> ACTIVITY
To complete the exercise, repeat every record exactly as it stands.

======== RECORDS PROVIDED

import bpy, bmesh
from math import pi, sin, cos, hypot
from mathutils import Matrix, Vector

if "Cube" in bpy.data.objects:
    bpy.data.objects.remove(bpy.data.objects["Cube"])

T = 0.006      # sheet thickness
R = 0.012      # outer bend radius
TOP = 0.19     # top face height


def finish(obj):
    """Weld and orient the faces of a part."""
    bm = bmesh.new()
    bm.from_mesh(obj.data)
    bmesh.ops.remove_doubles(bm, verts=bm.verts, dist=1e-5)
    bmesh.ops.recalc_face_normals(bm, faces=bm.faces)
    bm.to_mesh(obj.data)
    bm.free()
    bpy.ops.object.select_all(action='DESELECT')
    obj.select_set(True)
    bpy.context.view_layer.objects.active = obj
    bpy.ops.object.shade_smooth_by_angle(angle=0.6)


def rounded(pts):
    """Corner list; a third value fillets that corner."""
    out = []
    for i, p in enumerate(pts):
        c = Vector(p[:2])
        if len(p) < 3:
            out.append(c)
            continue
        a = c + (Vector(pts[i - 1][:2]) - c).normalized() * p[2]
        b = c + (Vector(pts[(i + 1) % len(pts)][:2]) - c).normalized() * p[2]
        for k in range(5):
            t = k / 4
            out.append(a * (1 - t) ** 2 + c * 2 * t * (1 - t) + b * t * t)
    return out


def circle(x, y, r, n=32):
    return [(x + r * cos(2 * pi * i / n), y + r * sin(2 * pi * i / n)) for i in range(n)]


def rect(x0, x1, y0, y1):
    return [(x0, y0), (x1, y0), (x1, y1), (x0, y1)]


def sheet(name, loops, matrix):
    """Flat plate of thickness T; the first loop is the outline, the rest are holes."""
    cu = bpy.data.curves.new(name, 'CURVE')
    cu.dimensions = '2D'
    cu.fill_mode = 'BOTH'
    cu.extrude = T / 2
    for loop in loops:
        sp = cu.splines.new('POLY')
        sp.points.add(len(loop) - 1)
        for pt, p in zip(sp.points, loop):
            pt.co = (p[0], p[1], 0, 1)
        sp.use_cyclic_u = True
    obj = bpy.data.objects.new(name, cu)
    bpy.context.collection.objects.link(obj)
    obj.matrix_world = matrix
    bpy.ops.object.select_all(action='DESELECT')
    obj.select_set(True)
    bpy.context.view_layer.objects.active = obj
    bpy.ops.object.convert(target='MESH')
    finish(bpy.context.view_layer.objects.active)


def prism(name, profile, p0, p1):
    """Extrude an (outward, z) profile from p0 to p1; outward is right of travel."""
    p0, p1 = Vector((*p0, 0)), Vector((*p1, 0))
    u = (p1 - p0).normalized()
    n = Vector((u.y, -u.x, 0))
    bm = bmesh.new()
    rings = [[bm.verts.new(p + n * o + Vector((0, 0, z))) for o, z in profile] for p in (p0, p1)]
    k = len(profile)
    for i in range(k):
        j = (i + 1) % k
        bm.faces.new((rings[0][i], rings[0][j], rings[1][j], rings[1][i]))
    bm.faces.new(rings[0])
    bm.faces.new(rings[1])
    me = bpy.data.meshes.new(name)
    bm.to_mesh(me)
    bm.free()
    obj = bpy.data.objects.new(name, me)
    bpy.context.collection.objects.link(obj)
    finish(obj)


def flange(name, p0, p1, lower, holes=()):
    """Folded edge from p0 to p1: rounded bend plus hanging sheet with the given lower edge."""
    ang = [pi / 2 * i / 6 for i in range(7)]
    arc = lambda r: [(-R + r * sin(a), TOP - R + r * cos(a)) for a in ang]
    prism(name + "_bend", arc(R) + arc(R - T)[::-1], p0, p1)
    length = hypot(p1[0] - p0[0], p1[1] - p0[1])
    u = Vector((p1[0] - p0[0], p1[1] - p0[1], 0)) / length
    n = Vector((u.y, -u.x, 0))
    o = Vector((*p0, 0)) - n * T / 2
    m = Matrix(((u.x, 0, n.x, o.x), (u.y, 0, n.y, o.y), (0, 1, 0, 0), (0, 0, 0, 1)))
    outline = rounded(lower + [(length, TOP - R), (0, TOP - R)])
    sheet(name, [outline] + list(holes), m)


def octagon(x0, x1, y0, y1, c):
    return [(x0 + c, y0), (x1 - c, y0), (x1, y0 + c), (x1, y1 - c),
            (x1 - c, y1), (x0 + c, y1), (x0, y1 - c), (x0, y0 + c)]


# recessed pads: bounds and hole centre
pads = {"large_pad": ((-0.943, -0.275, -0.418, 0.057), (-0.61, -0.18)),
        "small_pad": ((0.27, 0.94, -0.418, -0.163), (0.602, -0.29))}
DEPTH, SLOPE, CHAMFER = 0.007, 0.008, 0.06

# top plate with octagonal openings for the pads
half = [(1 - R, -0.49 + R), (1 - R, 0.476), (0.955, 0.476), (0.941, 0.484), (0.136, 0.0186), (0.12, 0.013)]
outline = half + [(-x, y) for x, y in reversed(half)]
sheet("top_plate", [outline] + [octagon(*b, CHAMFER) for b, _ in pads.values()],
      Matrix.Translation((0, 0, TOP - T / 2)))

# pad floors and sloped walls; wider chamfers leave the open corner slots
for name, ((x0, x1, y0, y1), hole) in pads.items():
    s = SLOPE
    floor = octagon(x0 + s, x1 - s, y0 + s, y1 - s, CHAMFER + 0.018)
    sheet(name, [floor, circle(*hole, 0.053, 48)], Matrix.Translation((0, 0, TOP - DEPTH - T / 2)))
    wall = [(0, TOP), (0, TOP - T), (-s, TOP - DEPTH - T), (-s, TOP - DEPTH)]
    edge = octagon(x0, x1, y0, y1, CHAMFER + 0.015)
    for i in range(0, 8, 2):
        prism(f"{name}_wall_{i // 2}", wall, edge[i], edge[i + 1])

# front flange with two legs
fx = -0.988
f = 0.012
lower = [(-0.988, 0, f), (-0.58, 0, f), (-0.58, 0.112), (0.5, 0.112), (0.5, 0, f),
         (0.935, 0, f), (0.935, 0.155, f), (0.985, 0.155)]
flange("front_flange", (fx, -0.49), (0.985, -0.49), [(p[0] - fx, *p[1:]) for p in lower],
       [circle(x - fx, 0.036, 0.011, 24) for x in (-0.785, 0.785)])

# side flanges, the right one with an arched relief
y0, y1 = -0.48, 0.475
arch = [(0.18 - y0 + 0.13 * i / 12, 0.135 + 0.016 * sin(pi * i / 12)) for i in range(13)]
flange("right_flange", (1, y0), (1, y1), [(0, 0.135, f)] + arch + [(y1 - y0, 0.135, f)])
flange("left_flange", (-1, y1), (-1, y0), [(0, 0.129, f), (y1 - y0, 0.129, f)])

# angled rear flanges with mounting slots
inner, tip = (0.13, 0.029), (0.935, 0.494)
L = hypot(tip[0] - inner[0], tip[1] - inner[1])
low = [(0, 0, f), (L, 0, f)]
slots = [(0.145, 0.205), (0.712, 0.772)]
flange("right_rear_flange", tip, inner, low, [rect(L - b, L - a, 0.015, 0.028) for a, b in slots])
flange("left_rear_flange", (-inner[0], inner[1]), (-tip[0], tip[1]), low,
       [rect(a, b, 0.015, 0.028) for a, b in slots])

================

> ANSWER FOR THIS EXERCISE
import bpy, bmesh
from math import pi, sin, cos, hypot
from mathutils import Matrix, Vector

if "Cube" in bpy.data.objects:
    bpy.data.objects.remove(bpy.data.objects["Cube"])

T = 0.006      # sheet thickness
R = 0.012      # outer bend radius
TOP = 0.19     # top face height


def finish(obj):
    """Weld and orient the faces of a part."""
    bm = bmesh.new()
    bm.from_mesh(obj.data)
    bmesh.ops.remove_doubles(bm, verts=bm.verts, dist=1e-5)
    bmesh.ops.recalc_face_normals(bm, faces=bm.faces)
    bm.to_mesh(obj.data)
    bm.free()
    bpy.ops.object.select_all(action='DESELECT')
    obj.select_set(True)
    bpy.context.view_layer.objects.active = obj
    bpy.ops.object.shade_smooth_by_angle(angle=0.6)


def rounded(pts):
    """Corner list; a third value fillets that corner."""
    out = []
    for i, p in enumerate(pts):
        c = Vector(p[:2])
        if len(p) < 3:
            out.append(c)
            continue
        a = c + (Vector(pts[i - 1][:2]) - c).normalized() * p[2]
        b = c + (Vector(pts[(i + 1) % len(pts)][:2]) - c).normalized() * p[2]
        for k in range(5):
            t = k / 4
            out.append(a * (1 - t) ** 2 + c * 2 * t * (1 - t) + b * t * t)
    return out


def circle(x, y, r, n=32):
    return [(x + r * cos(2 * pi * i / n), y + r * sin(2 * pi * i / n)) for i in range(n)]


def rect(x0, x1, y0, y1):
    return [(x0, y0), (x1, y0), (x1, y1), (x0, y1)]


def sheet(name, loops, matrix):
    """Flat plate of thickness T; the first loop is the outline, the rest are holes."""
    cu = bpy.data.curves.new(name, 'CURVE')
    cu.dimensions = '2D'
    cu.fill_mode = 'BOTH'
    cu.extrude = T / 2
    for loop in loops:
        sp = cu.splines.new('POLY')
        sp.points.add(len(loop) - 1)
        for pt, p in zip(sp.points, loop):
            pt.co = (p[0], p[1], 0, 1)
        sp.use_cyclic_u = True
    obj = bpy.data.objects.new(name, cu)
    bpy.context.collection.objects.link(obj)
    obj.matrix_world = matrix
    bpy.ops.object.select_all(action='DESELECT')
    obj.select_set(True)
    bpy.context.view_layer.objects.active = obj
    bpy.ops.object.convert(target='MESH')
    finish(bpy.context.view_layer.objects.active)


def prism(name, profile, p0, p1):
    """Extrude an (outward, z) profile from p0 to p1; outward is right of travel."""
    p0, p1 = Vector((*p0, 0)), Vector((*p1, 0))
    u = (p1 - p0).normalized()
    n = Vector((u.y, -u.x, 0))
    bm = bmesh.new()
    rings = [[bm.verts.new(p + n * o + Vector((0, 0, z))) for o, z in profile] for p in (p0, p1)]
    k = len(profile)
    for i in range(k):
        j = (i + 1) % k
        bm.faces.new((rings[0][i], rings[0][j], rings[1][j], rings[1][i]))
    bm.faces.new(rings[0])
    bm.faces.new(rings[1])
    me = bpy.data.meshes.new(name)
    bm.to_mesh(me)
    bm.free()
    obj = bpy.data.objects.new(name, me)
    bpy.context.collection.objects.link(obj)
    finish(obj)


def flange(name, p0, p1, lower, holes=()):
    """Folded edge from p0 to p1: rounded bend plus hanging sheet with the given lower edge."""
    ang = [pi / 2 * i / 6 for i in range(7)]
    arc = lambda r: [(-R + r * sin(a), TOP - R + r * cos(a)) for a in ang]
    prism(name + "_bend", arc(R) + arc(R - T)[::-1], p0, p1)
    length = hypot(p1[0] - p0[0], p1[1] - p0[1])
    u = Vector((p1[0] - p0[0], p1[1] - p0[1], 0)) / length
    n = Vector((u.y, -u.x, 0))
    o = Vector((*p0, 0)) - n * T / 2
    m = Matrix(((u.x, 0, n.x, o.x), (u.y, 0, n.y, o.y), (0, 1, 0, 0), (0, 0, 0, 1)))
    outline = rounded(lower + [(length, TOP - R), (0, TOP - R)])
    sheet(name, [outline] + list(holes), m)


def octagon(x0, x1, y0, y1, c):
    return [(x0 + c, y0), (x1 - c, y0), (x1, y0 + c), (x1, y1 - c),
            (x1 - c, y1), (x0 + c, y1), (x0, y1 - c), (x0, y0 + c)]


# recessed pads: bounds and hole centre
pads = {"large_pad": ((-0.943, -0.275, -0.418, 0.057), (-0.61, -0.18)),
        "small_pad": ((0.27, 0.94, -0.418, -0.163), (0.602, -0.29))}
DEPTH, SLOPE, CHAMFER = 0.007, 0.008, 0.06

# top plate with octagonal openings for the pads
half = [(1 - R, -0.49 + R), (1 - R, 0.476), (0.955, 0.476), (0.941, 0.484), (0.136, 0.0186), (0.12, 0.013)]
outline = half + [(-x, y) for x, y in reversed(half)]
sheet("top_plate", [outline] + [octagon(*b, CHAMFER) for b, _ in pads.values()],
      Matrix.Translation((0, 0, TOP - T / 2)))

# pad floors and sloped walls; wider chamfers leave the open corner slots
for name, ((x0, x1, y0, y1), hole) in pads.items():
    s = SLOPE
    floor = octagon(x0 + s, x1 - s, y0 + s, y1 - s, CHAMFER + 0.018)
    sheet(name, [floor, circle(*hole, 0.053, 48)], Matrix.Translation((0, 0, TOP - DEPTH - T / 2)))
    wall = [(0, TOP), (0, TOP - T), (-s, TOP - DEPTH - T), (-s, TOP - DEPTH)]
    edge = octagon(x0, x1, y0, y1, CHAMFER + 0.015)
    for i in range(0, 8, 2):
        prism(f"{name}_wall_{i // 2}", wall, edge[i], edge[i + 1])

# front flange with two legs
fx = -0.988
f = 0.012
lower = [(-0.988, 0, f), (-0.58, 0, f), (-0.58, 0.112), (0.5, 0.112), (0.5, 0, f),
         (0.935, 0, f), (0.935, 0.155, f), (0.985, 0.155)]
flange("front_flange", (fx, -0.49), (0.985, -0.49), [(p[0] - fx, *p[1:]) for p in lower],
       [circle(x - fx, 0.036, 0.011, 24) for x in (-0.785, 0.785)])

# side flanges, the right one with an arched relief
y0, y1 = -0.48, 0.475
arch = [(0.18 - y0 + 0.13 * i / 12, 0.135 + 0.016 * sin(pi * i / 12)) for i in range(13)]
flange("right_flange", (1, y0), (1, y1), [(0, 0.135, f)] + arch + [(y1 - y0, 0.135, f)])
flange("left_flange", (-1, y1), (-1, y0), [(0, 0.129, f), (y1 - y0, 0.129, f)])

# angled rear flanges with mounting slots
inner, tip = (0.13, 0.029), (0.935, 0.494)
L = hypot(tip[0] - inner[0], tip[1] - inner[1])
low = [(0, 0, f), (L, 0, f)]
slots = [(0.145, 0.205), (0.712, 0.772)]
flange("right_rear_flange", tip, inner, low, [rect(L - b, L - a, 0.015, 0.028) for a, b in slots])
flange("left_rear_flange", (-inner[0], inner[1]), (-tip[0], tip[1]), low,
       [rect(a, b, 0.015, 0.028) for a, b in slots])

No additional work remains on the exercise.